When to see a Doctor

Most bug bites and stings aren’t serious and can be safely treated at home with topical medication, such as hydrocortisone cream or an oral antihistamine to reduce the itch. But sometimes a bug bite or sting could become serious.

bug bites stings2Go to the emergency room immediately if you experience any of the following symptoms after a sting or bite:
• Difficulty breathing.
• The sensation that your throat is closing.
• Swollen lips, tongue or face.
• Chest pain.
• A racing heartbeat lasting more than a few minutes.
• Dizziness.
• Vomiting.
• Headache.
• A red, donut-shaped rash that develops after a tick bite. This could be a sign of Lyme disease. • A fever with a red or black spotty rash that spreads. This could be a sign of Rocky Mountain spotted fever.
Source: American Academy of Dermatology

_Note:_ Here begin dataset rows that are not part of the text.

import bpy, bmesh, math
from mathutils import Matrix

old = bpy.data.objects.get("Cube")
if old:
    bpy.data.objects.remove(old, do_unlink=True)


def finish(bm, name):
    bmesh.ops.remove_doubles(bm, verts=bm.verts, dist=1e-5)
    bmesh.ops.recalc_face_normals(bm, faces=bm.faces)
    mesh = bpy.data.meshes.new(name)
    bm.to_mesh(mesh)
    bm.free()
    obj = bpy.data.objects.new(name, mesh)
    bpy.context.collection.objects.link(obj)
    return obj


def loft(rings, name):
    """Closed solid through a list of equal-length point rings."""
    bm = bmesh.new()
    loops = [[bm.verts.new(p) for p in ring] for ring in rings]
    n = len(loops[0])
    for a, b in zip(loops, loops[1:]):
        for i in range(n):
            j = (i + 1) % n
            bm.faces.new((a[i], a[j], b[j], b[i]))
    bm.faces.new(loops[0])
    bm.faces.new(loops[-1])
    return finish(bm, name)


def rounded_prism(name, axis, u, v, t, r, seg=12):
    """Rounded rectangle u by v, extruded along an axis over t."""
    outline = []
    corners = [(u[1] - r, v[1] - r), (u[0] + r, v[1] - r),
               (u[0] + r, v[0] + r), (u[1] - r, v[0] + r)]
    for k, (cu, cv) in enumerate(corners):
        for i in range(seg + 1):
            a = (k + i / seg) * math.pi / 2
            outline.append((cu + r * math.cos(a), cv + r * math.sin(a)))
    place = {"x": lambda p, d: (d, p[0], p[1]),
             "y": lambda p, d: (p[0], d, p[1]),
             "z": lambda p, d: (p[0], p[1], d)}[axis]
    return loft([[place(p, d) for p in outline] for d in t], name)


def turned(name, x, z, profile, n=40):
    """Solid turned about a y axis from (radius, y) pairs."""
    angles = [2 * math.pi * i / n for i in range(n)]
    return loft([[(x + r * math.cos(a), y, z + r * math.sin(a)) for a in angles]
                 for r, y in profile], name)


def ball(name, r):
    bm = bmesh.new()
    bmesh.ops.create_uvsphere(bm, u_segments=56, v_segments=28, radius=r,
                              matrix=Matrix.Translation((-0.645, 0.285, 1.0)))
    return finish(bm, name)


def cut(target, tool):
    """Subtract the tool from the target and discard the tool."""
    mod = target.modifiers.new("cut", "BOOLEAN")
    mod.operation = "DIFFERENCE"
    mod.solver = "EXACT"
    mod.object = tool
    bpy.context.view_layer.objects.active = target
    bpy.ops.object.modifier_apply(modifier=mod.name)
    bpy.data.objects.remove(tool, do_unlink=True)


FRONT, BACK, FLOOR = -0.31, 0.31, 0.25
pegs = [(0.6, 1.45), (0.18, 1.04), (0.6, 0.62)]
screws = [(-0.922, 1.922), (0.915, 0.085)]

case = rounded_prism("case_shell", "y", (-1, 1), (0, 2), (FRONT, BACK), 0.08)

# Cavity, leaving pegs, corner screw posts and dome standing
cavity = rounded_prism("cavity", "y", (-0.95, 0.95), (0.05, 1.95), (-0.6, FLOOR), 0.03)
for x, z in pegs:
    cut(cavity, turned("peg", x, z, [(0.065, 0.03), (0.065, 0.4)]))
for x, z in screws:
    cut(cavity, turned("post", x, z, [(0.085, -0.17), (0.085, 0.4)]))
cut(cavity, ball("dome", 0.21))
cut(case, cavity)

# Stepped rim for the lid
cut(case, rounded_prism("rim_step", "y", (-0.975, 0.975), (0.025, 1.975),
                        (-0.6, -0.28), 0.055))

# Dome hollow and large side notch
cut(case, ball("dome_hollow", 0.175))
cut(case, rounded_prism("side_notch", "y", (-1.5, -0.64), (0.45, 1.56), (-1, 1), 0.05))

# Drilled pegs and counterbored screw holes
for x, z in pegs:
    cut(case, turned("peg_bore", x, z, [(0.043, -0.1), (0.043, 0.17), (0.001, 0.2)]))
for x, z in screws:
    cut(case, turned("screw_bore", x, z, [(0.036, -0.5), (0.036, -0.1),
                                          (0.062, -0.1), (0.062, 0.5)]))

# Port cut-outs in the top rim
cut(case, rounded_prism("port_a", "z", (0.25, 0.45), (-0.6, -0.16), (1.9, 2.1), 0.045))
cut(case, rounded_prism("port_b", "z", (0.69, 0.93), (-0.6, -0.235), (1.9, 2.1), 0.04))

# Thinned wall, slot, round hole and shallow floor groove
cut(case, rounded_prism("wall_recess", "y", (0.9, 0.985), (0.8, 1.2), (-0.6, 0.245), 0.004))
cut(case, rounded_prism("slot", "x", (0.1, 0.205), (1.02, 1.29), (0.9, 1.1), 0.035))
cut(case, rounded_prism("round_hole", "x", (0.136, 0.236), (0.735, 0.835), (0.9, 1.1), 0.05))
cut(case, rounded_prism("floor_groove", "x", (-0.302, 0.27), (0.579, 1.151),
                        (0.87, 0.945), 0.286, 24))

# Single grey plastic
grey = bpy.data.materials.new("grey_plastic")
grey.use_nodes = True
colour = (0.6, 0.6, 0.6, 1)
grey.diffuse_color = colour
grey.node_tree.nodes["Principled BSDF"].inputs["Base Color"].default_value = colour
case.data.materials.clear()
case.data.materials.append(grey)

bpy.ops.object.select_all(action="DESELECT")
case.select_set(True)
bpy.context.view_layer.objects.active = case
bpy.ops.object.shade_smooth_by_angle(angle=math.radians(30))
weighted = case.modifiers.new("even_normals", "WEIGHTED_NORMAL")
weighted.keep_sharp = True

MetroDrug_logo

1201 W. 10th St.   618-524-8400
Open Mon.-Fri., 8:30 a.m. – 6 p.m.
Saturdays, 8:30 a.m. – 1 p.m.
Visit our website for lots of resources
to help keep you and your family healthy!

(Nothing herein constitutes medical advice, diagnosis or treatment, or is a substitute for professional advice. You should always seek the advice of your physician or other medical professional if you have questions or concerns about a medical condition.)